Can Dogs Have Oranges: Exploring Citrus Fruits for Dogs

Pet care & safety
Dog Eating Oranges from Person's Hand

Any other pet owners ever find themselves eating a healthy snack and then look down to see the cute, pleading eyes of their canine companion asking them to share? You may find yourself wondering what is safe for your pet to eat. I know I struggle to say no to my Golden Retriever’s puppy dog eyes at times. Can dogs eat apples? Can dogs eat watermelon? Carrots? Green beans? Blueberries? Can dogs eat oranges? There are many everyday fruits and veggies that are safe to share with your pup. It is important to be familiar with what is and is not safe for your dog to avoid potentially giving them something that could be harmful. 

Are Oranges Good for Dogs? 

Oranges are a safe and nutritious snack for most dogs. While commercial dog foods are balanced and contain all the nutrients your pup needs, they can still reap the benefits of a little extra.
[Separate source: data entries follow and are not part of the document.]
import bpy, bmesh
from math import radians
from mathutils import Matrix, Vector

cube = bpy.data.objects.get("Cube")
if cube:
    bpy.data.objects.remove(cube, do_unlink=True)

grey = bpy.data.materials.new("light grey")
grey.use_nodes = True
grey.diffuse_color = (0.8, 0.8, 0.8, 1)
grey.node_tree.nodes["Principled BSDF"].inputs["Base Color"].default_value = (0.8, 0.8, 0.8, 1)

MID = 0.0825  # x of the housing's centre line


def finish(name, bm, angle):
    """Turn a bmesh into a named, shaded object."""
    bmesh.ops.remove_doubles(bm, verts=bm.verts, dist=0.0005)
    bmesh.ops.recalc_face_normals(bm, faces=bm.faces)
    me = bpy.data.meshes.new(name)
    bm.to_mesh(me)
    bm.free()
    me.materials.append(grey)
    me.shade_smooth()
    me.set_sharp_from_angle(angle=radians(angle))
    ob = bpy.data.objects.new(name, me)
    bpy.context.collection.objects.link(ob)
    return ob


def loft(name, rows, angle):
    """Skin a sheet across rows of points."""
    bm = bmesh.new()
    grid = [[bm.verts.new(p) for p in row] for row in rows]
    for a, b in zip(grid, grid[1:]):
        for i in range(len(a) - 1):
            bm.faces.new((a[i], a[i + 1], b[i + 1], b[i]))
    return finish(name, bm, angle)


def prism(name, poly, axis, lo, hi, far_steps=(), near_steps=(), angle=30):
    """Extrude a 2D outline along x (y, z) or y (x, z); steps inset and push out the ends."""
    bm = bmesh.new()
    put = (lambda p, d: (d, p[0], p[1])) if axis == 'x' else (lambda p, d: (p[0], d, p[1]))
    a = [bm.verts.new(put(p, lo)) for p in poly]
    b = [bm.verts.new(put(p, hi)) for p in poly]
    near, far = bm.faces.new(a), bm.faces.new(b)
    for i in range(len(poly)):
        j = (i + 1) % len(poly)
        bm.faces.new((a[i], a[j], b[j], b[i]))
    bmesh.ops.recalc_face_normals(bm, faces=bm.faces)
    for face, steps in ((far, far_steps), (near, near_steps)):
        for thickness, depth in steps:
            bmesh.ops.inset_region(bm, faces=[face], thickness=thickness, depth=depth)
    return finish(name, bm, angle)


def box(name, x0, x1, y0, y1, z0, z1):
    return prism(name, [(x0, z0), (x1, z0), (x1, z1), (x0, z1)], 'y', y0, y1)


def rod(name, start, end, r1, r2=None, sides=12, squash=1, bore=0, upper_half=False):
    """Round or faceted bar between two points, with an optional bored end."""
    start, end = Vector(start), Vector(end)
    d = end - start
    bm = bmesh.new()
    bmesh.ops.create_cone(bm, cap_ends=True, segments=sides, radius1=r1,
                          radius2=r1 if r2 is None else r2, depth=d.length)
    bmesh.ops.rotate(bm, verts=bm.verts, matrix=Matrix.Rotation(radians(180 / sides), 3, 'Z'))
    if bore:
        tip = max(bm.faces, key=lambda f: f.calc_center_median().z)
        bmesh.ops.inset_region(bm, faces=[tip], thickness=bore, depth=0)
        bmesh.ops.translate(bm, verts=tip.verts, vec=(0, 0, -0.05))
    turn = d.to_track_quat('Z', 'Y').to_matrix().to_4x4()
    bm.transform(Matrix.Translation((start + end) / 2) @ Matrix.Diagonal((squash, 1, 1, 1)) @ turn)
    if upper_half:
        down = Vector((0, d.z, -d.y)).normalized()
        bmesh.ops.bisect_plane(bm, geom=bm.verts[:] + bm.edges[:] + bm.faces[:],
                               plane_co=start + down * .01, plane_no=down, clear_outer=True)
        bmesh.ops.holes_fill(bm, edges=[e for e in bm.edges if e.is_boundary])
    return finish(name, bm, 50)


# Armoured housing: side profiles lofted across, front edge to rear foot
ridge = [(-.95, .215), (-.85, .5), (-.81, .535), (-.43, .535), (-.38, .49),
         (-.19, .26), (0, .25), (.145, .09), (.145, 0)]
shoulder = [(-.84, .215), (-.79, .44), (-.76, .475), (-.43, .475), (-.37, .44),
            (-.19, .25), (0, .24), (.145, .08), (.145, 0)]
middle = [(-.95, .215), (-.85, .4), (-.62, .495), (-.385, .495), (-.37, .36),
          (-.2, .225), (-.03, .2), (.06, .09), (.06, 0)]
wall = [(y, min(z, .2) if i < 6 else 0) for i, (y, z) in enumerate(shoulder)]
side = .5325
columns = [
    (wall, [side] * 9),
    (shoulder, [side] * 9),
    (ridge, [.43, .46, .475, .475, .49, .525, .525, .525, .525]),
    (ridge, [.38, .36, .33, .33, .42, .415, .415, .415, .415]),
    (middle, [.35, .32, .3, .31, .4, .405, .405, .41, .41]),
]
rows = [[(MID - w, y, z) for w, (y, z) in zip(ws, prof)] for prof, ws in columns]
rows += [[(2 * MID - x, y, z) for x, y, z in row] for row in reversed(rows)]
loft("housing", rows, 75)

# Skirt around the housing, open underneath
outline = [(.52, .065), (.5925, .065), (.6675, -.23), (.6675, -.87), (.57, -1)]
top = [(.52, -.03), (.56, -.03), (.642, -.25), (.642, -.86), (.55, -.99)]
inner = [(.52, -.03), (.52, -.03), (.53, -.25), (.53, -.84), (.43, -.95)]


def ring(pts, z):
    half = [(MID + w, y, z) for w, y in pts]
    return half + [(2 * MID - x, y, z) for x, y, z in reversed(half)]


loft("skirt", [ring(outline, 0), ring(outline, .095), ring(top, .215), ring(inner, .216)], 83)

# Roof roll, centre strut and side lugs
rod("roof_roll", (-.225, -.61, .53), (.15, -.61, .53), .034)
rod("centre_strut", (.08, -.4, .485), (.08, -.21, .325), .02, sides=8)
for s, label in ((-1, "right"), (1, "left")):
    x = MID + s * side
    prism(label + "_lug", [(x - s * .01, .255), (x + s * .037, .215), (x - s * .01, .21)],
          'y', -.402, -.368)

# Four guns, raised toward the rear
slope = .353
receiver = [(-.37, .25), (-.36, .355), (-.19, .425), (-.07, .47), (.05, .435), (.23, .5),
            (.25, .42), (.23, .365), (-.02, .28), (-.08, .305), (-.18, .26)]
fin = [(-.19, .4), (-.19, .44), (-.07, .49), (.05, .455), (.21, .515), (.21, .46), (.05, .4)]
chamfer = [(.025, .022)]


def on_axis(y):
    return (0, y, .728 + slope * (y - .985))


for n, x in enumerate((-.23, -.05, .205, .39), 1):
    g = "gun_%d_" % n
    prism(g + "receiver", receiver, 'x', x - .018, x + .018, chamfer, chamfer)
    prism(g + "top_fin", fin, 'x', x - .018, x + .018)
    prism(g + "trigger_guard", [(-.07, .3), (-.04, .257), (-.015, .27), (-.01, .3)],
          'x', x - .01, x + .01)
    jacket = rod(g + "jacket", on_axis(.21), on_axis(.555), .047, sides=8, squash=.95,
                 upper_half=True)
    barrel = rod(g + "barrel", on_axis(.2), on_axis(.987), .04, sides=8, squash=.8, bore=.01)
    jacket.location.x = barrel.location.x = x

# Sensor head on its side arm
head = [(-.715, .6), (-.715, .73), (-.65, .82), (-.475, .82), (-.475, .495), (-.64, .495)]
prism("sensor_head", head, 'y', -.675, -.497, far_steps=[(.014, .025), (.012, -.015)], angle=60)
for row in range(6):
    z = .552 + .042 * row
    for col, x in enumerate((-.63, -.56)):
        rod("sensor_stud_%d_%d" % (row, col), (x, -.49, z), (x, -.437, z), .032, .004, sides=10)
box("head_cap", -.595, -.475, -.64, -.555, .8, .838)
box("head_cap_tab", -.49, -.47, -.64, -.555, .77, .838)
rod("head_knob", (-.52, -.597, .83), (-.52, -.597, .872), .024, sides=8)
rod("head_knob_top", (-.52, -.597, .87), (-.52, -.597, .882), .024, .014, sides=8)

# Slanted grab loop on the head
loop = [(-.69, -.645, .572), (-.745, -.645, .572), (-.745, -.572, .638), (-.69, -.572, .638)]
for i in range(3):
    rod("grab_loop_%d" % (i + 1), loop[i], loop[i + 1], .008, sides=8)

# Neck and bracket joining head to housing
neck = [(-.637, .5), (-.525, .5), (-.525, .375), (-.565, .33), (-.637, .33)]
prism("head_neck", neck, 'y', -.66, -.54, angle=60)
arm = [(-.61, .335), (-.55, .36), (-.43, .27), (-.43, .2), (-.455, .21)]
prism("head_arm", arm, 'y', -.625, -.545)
Oranges are loaded with Vitamin C, potassium and fiber. Vitamin C is beneficial to your pet’s immune system, while potassium is important to contraction of muscles, including the heart, and nerves. Fiber promotes regular bowel movements to maintain colon health.   

Although there are beneficial nutrients in oranges, they should be fed in moderation due to their high sugar and citric acid content, both of which can cause gastrointestinal upset in our canines. I recommend high sugar treats, such as oranges, be avoided all together in dogs who are overweight or diabetic

How Much of an Orange Can I Give My Dog? 

Treats should only make up 10% or less of your pet’s daily caloric intake. When it comes to oranges, portion sizes for dogs vary based on their size. A smaller dog can have around 1 orange segment, while a larger dog should be fine with up to 3 orange segments. It is always important to introduce new foods or treats slowly as not everything will agree with every dog. Giving a small amount of an orange and then monitoring for adverse effects is important to ensure they are not causing your pup an upset stomach. Just as we humans have individual tastes and preferences, so do our dogs. Some dogs may not appreciate the taste or smell of citrus fruit and may turn their nose up at the offer.  

Dog Smelling Oranges

Can Dogs Eat Blood Oranges?  Can Dogs Eat Orange Peels? 

All types of oranges, including mandarins, clementines and blood oranges are okay for dogs in moderation. No matter what type of orange you choose to share, it is recommended that the peel and seeds be removed. These parts of the orange are not as easily digested as the rest and can lead to an upset stomach and potentially even bowel obstruction.   

Make Sure You Know Which Foods are Toxic for Dogs 

It is essential as a pet owner to be aware that there are common foods such as grapes, raisins, onions or chocolate that are toxic to pets. While fruits like oranges, apples and watermelon are safe, other fruits and veggies are not, so educating yourself is a great way to avoid the consequences of your pup getting into something dangerous.  

Accidents can happen anytime, even to the most responsible pet parent. While we strive to keep our furry companions safe, sometimes a curious pup might snatch a forbidden treat or encounter something unexpected on a walk. In these situations, prompt veterinary attention is crucial for their well-being.  

This is where pet insurance can be a lifesaver. It acts as a financial safety net, ensuring you can prioritize your dog's health without the added stress of unexpected vet bills. Knowing your pup is covered, from a minor stomach upset caused by a sneaky orange peel to a more serious condition, allows you to focus on your furry friend's recovery, not the financial burden. Pet insurance is simply a smart way to ensure your furry friend gets the care they deserve, no matter what life throws their way. 

Long Story Short: Oranges are Safe for Dogs 

If you have questions or concerns about introducing a new snack to your pet, in addition to a slow introduction and monitoring, consider consulting with your veterinarian regarding your individual pet. It is our responsibility as pet owners to be prepared for the unexpected, but also to educate ourselves on what is safe for our pets to help avoid the avoidable.   

Sharing a healthy treat with your dog can be a fun way to bond. So, the next time you catch your pup eyeing your orange with those irresistible puppy dog eyes, go ahead and share a segment, these little moments of connection are what make pet parenthood so special. Orange you glad you can share a healthy snack with your furry best friend?